**Exercise material**
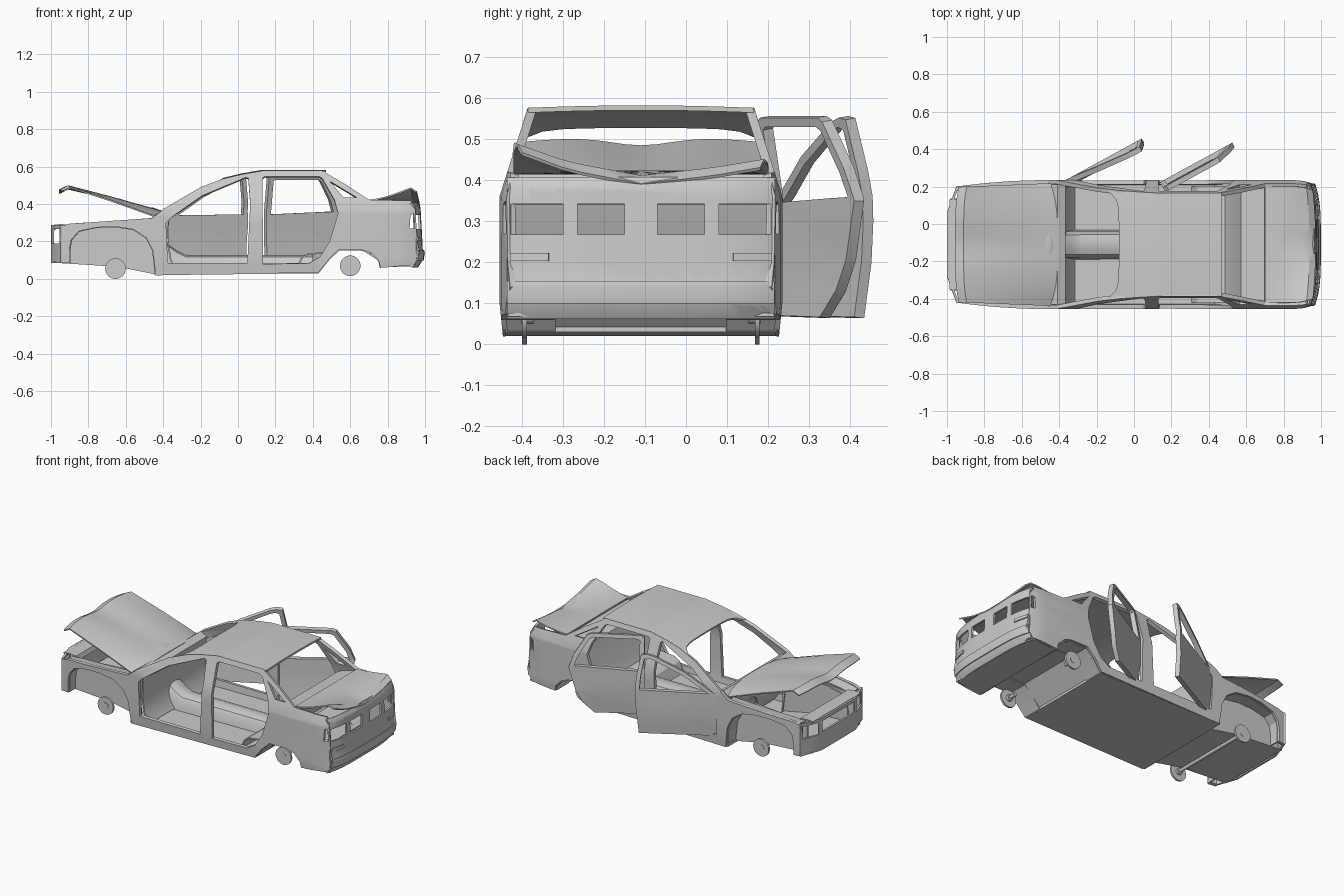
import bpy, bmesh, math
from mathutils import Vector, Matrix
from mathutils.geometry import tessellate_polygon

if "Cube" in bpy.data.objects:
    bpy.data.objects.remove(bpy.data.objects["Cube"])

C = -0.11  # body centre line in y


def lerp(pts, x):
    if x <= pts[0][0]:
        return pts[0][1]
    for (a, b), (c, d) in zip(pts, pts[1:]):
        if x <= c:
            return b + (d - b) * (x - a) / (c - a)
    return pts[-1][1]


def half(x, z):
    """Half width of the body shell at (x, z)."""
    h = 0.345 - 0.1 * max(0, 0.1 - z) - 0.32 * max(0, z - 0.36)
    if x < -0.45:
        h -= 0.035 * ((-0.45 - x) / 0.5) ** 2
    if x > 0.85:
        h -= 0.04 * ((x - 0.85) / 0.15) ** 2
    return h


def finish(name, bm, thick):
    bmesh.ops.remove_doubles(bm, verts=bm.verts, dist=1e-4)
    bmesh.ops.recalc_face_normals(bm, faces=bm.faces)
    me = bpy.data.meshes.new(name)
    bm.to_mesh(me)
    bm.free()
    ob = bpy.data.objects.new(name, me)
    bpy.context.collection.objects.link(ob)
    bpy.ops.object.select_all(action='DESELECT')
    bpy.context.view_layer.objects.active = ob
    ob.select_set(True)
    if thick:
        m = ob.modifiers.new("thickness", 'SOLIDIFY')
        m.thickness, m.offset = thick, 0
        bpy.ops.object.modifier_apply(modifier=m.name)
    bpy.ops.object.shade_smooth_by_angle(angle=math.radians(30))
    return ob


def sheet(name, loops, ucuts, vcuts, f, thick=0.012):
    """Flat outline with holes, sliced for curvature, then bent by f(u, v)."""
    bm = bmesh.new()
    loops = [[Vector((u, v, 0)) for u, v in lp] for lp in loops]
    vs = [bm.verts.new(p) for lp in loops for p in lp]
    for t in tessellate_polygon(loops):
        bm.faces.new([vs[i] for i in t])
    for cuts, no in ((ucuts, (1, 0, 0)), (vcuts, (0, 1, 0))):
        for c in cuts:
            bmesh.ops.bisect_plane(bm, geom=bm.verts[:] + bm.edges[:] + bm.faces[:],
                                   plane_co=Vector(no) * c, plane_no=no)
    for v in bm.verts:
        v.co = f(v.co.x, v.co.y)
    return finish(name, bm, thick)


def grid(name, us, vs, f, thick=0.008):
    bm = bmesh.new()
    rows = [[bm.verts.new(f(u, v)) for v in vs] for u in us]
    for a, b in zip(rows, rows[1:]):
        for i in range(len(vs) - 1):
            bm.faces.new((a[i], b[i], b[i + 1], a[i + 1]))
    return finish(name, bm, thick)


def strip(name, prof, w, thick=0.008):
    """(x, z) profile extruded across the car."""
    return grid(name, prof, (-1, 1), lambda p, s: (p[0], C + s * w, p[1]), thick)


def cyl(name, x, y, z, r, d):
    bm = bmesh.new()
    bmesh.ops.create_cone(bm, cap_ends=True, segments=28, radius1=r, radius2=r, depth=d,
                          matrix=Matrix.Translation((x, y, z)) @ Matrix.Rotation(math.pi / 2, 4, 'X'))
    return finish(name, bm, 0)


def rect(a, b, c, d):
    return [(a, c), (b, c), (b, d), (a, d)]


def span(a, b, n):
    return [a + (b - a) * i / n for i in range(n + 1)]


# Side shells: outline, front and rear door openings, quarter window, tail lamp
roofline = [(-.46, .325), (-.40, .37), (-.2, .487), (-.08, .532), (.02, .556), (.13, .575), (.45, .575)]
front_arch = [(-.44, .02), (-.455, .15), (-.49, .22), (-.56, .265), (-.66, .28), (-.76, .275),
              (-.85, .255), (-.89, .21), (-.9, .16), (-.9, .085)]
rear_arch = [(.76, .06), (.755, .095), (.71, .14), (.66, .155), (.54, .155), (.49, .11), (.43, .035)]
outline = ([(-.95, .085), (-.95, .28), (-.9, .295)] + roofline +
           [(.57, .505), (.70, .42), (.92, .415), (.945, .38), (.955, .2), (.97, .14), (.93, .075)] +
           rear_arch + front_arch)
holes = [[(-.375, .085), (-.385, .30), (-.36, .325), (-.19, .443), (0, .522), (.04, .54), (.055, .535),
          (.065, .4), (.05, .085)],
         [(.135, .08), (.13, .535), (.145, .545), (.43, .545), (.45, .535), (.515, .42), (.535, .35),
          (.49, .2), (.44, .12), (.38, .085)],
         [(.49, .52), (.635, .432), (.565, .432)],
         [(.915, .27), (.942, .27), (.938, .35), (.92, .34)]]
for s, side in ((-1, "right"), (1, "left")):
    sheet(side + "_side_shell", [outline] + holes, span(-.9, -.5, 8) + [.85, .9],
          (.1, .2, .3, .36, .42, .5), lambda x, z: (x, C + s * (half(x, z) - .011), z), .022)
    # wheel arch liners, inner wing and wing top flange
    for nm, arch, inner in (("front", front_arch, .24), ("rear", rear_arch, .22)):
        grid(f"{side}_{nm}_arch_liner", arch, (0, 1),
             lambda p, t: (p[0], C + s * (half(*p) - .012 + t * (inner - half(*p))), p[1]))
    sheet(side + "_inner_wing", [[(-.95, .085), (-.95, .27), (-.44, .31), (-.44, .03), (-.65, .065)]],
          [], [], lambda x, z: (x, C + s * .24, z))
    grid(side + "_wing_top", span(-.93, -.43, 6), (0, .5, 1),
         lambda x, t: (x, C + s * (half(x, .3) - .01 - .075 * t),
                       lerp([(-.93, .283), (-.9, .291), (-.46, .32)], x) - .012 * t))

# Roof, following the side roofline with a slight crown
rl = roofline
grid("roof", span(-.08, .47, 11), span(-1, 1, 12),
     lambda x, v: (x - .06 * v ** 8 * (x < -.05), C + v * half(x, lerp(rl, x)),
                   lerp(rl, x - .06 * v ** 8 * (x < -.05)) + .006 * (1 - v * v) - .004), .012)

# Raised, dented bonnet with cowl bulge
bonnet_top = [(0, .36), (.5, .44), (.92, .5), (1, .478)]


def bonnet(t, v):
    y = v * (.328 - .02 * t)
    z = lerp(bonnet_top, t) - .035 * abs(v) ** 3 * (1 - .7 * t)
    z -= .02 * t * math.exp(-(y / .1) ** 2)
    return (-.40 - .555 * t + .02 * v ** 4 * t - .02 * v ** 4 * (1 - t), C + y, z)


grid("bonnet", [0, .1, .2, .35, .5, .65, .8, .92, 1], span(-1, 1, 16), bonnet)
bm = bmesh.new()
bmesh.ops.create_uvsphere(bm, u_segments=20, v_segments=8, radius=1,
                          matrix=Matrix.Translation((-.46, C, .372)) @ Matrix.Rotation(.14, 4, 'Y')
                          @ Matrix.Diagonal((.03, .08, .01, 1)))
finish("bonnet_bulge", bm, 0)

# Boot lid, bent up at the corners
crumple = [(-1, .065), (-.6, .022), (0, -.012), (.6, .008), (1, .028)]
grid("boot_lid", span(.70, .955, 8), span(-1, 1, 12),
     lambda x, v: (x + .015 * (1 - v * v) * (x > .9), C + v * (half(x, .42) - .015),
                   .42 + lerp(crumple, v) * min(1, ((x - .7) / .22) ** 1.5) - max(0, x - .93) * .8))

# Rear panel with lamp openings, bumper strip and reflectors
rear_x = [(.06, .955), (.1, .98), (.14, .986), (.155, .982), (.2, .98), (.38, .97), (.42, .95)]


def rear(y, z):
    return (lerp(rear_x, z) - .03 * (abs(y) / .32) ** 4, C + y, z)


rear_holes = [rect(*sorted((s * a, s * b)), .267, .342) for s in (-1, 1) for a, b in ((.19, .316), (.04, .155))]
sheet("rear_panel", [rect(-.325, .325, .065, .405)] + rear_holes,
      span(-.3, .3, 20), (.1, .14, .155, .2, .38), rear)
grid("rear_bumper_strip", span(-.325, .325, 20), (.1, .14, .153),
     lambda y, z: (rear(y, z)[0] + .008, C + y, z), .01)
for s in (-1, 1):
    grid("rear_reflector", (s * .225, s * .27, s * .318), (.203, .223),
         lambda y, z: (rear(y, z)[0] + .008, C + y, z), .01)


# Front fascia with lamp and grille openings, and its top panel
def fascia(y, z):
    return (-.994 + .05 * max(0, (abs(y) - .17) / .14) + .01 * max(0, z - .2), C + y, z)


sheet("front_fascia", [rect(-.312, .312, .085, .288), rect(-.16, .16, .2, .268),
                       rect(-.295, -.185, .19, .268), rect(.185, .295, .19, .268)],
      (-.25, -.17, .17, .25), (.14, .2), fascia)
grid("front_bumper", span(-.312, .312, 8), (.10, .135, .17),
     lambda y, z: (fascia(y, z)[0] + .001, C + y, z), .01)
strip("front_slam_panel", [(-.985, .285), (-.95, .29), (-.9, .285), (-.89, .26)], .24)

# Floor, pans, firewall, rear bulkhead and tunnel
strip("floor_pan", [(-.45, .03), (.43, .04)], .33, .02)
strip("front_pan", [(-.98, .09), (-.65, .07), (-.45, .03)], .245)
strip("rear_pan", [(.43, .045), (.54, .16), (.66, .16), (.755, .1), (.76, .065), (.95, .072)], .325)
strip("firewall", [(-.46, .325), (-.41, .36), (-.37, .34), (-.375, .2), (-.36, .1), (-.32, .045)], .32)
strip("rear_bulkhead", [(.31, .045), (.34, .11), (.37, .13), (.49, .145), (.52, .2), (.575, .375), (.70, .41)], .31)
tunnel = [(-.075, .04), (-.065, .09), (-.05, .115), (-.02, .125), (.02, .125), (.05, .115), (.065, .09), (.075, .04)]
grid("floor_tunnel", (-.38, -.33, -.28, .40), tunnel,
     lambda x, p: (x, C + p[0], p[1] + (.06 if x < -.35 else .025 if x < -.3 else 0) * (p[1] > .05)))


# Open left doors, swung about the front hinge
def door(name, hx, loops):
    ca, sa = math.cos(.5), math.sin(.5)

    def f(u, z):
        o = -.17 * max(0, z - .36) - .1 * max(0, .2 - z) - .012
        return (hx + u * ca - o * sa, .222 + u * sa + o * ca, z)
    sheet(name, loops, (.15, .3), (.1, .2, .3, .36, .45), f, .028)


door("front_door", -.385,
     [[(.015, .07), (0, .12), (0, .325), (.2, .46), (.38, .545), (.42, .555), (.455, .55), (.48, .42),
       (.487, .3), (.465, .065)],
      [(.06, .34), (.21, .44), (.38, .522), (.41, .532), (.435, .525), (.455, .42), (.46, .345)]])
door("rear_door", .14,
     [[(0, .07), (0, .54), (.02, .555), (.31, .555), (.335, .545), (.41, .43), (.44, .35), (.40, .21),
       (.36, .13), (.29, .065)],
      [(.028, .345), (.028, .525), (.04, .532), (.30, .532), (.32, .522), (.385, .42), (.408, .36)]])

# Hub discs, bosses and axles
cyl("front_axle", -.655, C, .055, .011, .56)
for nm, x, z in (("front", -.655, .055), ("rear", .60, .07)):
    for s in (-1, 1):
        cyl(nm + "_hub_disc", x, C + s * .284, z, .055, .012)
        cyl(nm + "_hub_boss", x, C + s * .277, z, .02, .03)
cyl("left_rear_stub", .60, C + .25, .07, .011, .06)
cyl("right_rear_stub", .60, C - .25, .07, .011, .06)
---
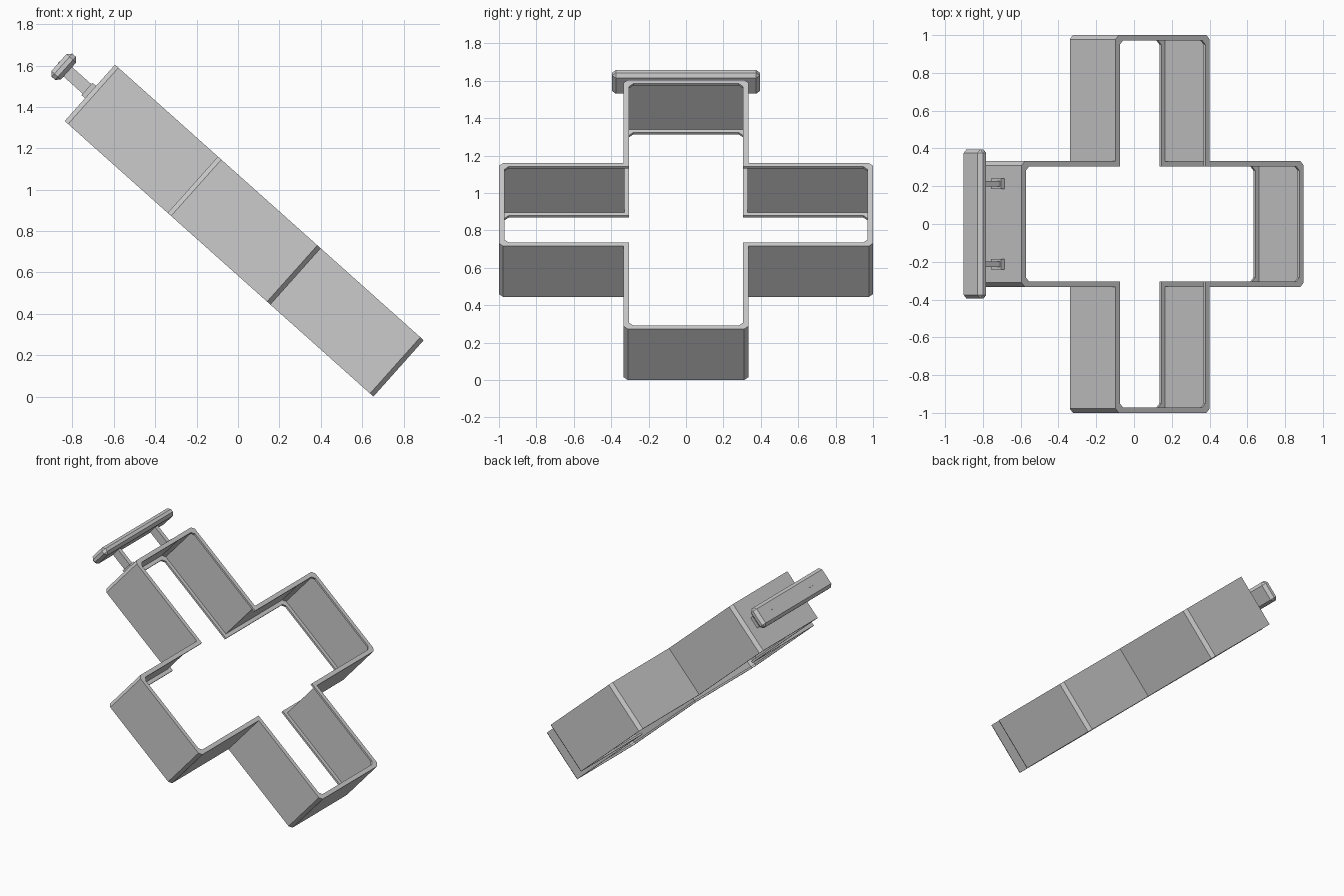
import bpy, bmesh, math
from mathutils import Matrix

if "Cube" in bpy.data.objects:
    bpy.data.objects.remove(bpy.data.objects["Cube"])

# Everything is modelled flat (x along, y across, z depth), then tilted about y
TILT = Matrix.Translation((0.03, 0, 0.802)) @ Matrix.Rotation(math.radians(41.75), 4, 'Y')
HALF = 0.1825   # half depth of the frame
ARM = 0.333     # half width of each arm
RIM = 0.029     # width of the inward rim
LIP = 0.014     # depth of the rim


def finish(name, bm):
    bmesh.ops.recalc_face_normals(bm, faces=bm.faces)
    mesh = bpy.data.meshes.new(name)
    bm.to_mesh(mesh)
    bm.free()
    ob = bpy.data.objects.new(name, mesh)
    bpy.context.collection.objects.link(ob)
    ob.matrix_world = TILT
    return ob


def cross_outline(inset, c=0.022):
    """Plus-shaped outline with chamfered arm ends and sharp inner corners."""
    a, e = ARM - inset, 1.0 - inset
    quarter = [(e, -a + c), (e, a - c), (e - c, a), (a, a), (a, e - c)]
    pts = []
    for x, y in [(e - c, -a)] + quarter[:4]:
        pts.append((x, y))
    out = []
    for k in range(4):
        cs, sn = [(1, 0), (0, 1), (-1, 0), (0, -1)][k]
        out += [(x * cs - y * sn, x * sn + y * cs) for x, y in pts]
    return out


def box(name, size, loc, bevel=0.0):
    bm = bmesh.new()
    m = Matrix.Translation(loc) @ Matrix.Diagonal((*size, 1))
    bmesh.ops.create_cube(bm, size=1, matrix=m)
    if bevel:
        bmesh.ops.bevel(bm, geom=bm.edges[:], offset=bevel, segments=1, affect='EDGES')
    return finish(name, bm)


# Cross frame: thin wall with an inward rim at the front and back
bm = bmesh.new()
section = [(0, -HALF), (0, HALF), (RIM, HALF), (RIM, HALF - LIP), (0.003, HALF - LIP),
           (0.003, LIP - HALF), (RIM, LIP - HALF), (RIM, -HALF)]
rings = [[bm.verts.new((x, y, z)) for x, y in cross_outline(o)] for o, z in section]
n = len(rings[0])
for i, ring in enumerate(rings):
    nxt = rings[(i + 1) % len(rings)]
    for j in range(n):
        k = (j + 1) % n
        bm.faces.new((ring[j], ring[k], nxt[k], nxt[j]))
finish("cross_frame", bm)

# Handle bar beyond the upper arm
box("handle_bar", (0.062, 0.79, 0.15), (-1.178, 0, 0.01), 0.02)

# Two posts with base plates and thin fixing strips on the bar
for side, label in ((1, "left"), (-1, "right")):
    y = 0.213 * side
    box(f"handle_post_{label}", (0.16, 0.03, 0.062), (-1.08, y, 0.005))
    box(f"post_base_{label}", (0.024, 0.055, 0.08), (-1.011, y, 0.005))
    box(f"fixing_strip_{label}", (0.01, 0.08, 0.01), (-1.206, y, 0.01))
--
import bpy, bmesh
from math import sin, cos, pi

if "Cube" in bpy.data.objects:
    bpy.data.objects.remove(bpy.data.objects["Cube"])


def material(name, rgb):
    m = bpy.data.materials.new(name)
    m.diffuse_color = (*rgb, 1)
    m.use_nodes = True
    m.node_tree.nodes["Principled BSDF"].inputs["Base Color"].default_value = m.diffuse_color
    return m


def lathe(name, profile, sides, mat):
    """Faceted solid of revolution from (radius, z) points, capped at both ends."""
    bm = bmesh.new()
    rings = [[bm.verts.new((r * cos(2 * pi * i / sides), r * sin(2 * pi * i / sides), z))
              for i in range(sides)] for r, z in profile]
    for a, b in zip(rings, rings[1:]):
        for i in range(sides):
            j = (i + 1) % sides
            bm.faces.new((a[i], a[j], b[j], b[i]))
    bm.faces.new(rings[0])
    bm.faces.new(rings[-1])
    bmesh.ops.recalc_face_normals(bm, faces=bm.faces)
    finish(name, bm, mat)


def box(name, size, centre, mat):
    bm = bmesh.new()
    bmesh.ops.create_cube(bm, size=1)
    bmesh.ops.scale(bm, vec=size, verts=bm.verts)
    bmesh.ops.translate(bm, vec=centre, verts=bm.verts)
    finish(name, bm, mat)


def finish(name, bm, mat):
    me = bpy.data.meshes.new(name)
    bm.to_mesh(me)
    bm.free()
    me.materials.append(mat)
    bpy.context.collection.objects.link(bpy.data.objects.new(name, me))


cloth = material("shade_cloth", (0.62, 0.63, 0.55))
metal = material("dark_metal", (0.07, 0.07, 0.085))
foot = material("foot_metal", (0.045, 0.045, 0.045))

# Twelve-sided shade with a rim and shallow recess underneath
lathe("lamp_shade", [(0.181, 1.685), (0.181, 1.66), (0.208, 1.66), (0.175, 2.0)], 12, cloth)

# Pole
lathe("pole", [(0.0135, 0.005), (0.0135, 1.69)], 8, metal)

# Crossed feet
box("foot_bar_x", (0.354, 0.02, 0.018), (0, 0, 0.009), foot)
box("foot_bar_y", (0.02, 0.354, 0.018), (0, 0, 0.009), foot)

**How to complete this task**
Whenever a line above contains "size", copy that line.

**Problem solution**
def box(name, size, loc, bevel=0.0):
    m = Matrix.Translation(loc) @ Matrix.Diagonal((*size, 1))
    bmesh.ops.create_cube(bm, size=1, matrix=m)
def box(name, size, centre, mat):
    bmesh.ops.create_cube(bm, size=1)
    bmesh.ops.scale(bm, vec=size, verts=bm.verts)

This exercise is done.